Try it |
Take every line from the entries below that includes the word "grey" and copy it.

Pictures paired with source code
□ □ □ □

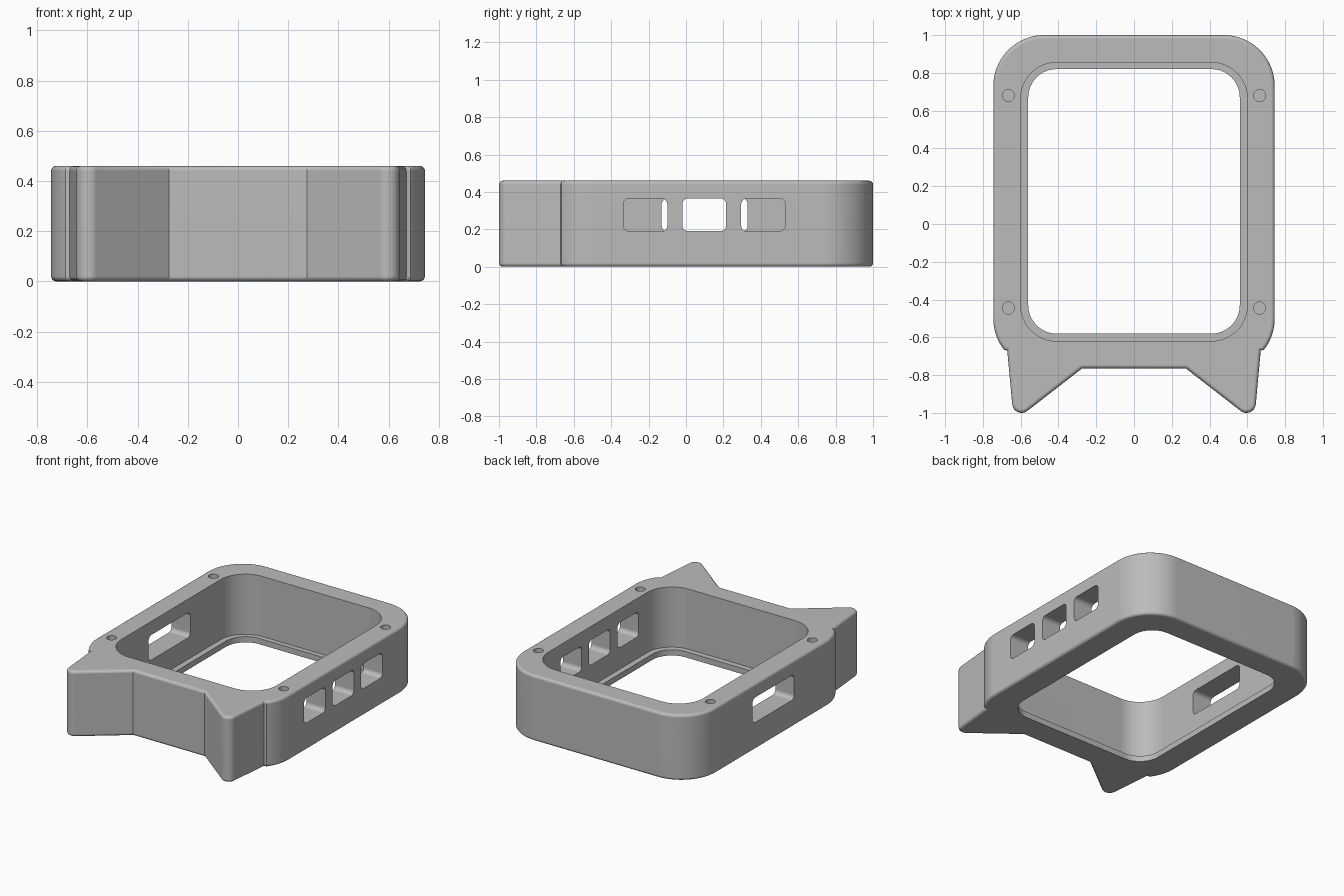
import bpy, bmesh
from math import cos, sin, radians, pi
from mathutils import Matrix, Vector

cube = bpy.data.objects.get("Cube")
if cube:
    bpy.data.objects.remove(cube)

HEIGHT = 0.46
grey = bpy.data.materials.new("plain grey")
grey.use_nodes = True
COLOUR = (0.5, 0.5, 0.5, 1)
grey.diffuse_color = COLOUR
grey.node_tree.nodes["Principled BSDF"].inputs["Base Color"].default_value = COLOUR


def arc(cx, cy, r, start, end, steps):
    """Points along an arc, angles in degrees."""
    angles = [radians(start + (end - start) * i / steps) for i in range(steps + 1)]
    return [(cx + r * cos(a), cy + r * sin(a)) for a in angles]


def rounded_rect(x0, x1, y0, y1, r, steps=12):
    pts = []
    for cx, cy, a in ((x1 - r, y1 - r, 0), (x0 + r, y1 - r, 90),
                      (x0 + r, y0 + r, 180), (x1 - r, y0 + r, 270)):
        pts += arc(cx, cy, r, a, a + 90, steps)
    return pts


def prism(name, outline, z0, z1, matrix=Matrix(), edge=0):
    """Extrude an outline from z0 to z1, optionally rounding its rims."""
    bm = bmesh.new()
    base = bm.faces.new([bm.verts.new((x, y, z0)) for x, y in outline])
    new = bmesh.ops.extrude_face_region(bm, geom=[base])["geom"]
    bmesh.ops.translate(bm, vec=(0, 0, z1 - z0),
                        verts=[v for v in new if isinstance(v, bmesh.types.BMVert)])
    bmesh.ops.recalc_face_normals(bm, faces=bm.faces)
    if edge:
        rims = [e for e in bm.edges if abs(e.verts[0].co.z - e.verts[1].co.z) < 1e-5]
        bmesh.ops.bevel(bm, geom=rims, offset=edge, segments=4, profile=0.5,
                        affect='EDGES')
    bm.transform(matrix)
    mesh = bpy.data.meshes.new(name)
    bm.to_mesh(mesh)
    bm.free()
    mesh.materials.append(grey)
    obj = bpy.data.objects.new(name, mesh)
    bpy.context.collection.objects.link(obj)
    return obj


# Case body: half outline from the front notch round to the back, then mirrored
half = [(0.275, -0.765)]
half += arc(0.595, -0.95, 0.05, -126, -6, 8)            # prong tip
half += [(0.671, -0.67)]
half += arc(0.475, -0.5, 0.27, -38, 0, 8)               # front shoulder
half += arc(0.475, 0.73, 0.27, 0, 90, 20)               # back corner
outline = half + [(-x, y) for x, y in reversed(half)]
body = prism("case_frame", outline, 0, HEIGHT, edge=0.02)

# Cavity leaving a thin lip, and the window through the lip
cutters = [
    prism("cavity_cutter", rounded_rect(-0.6, 0.6, -0.62, 0.855, 0.19), 0.04, 0.6),
    prism("window_cutter", rounded_rect(-0.56, 0.56, -0.58, 0.82, 0.15), -0.1, 0.2),
]

# Screw holes in the top rim
for x in (-0.665, 0.665):
    for y in (-0.445, 0.68):
        cutters.append(prism("screw_hole_cutter", arc(x, y, 0.032, 0, 345, 23), 0.2, 0.6))

# Side ports: three on the left wall, one wide on the right wall
to_side = Matrix(((0, 0, 1, 0), (1, 0, 0, 0), (0, 1, 0, 0), (0, 0, 0, 1)))
for y0, y1, x0, x1 in ((-0.335, -0.1, 0.5, 0.9), (-0.02, 0.215, 0.5, 0.9),
                       (0.295, 0.53, 0.5, 0.9), (-0.13, 0.33, -0.9, -0.5)):
    cutters.append(prism("port_cutter", rounded_rect(y0, y1, 0.19, 0.365, 0.03, 5),
                         x0, x1, to_side))

bpy.context.view_layer.objects.active = body
for cutter in cutters:
    cut = body.modifiers.new("cut", 'BOOLEAN')
    cut.operation = 'DIFFERENCE'
    cut.solver = 'EXACT'
    cut.object = cutter
    bpy.ops.object.modifier_apply(modifier=cut.name)
    bpy.data.objects.remove(cutter)

# Smooth the curved walls, keeping flat faces flat
bpy.ops.object.select_all(action='DESELECT')
body.select_set(True)
bpy.ops.object.shade_smooth_by_angle(angle=radians(30))
weighted = body.modifiers.new("weighted_normals", 'WEIGHTED_NORMAL')
weighted.keep_sharp = True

□ □ □ □

Completed task |
grey = bpy.data.materials.new("plain grey")
grey.use_nodes = True
grey.diffuse_color = COLOUR
grey.node_tree.nodes["Principled BSDF"].inputs["Base Color"].default_value = COLOUR
    mesh.materials.append(grey)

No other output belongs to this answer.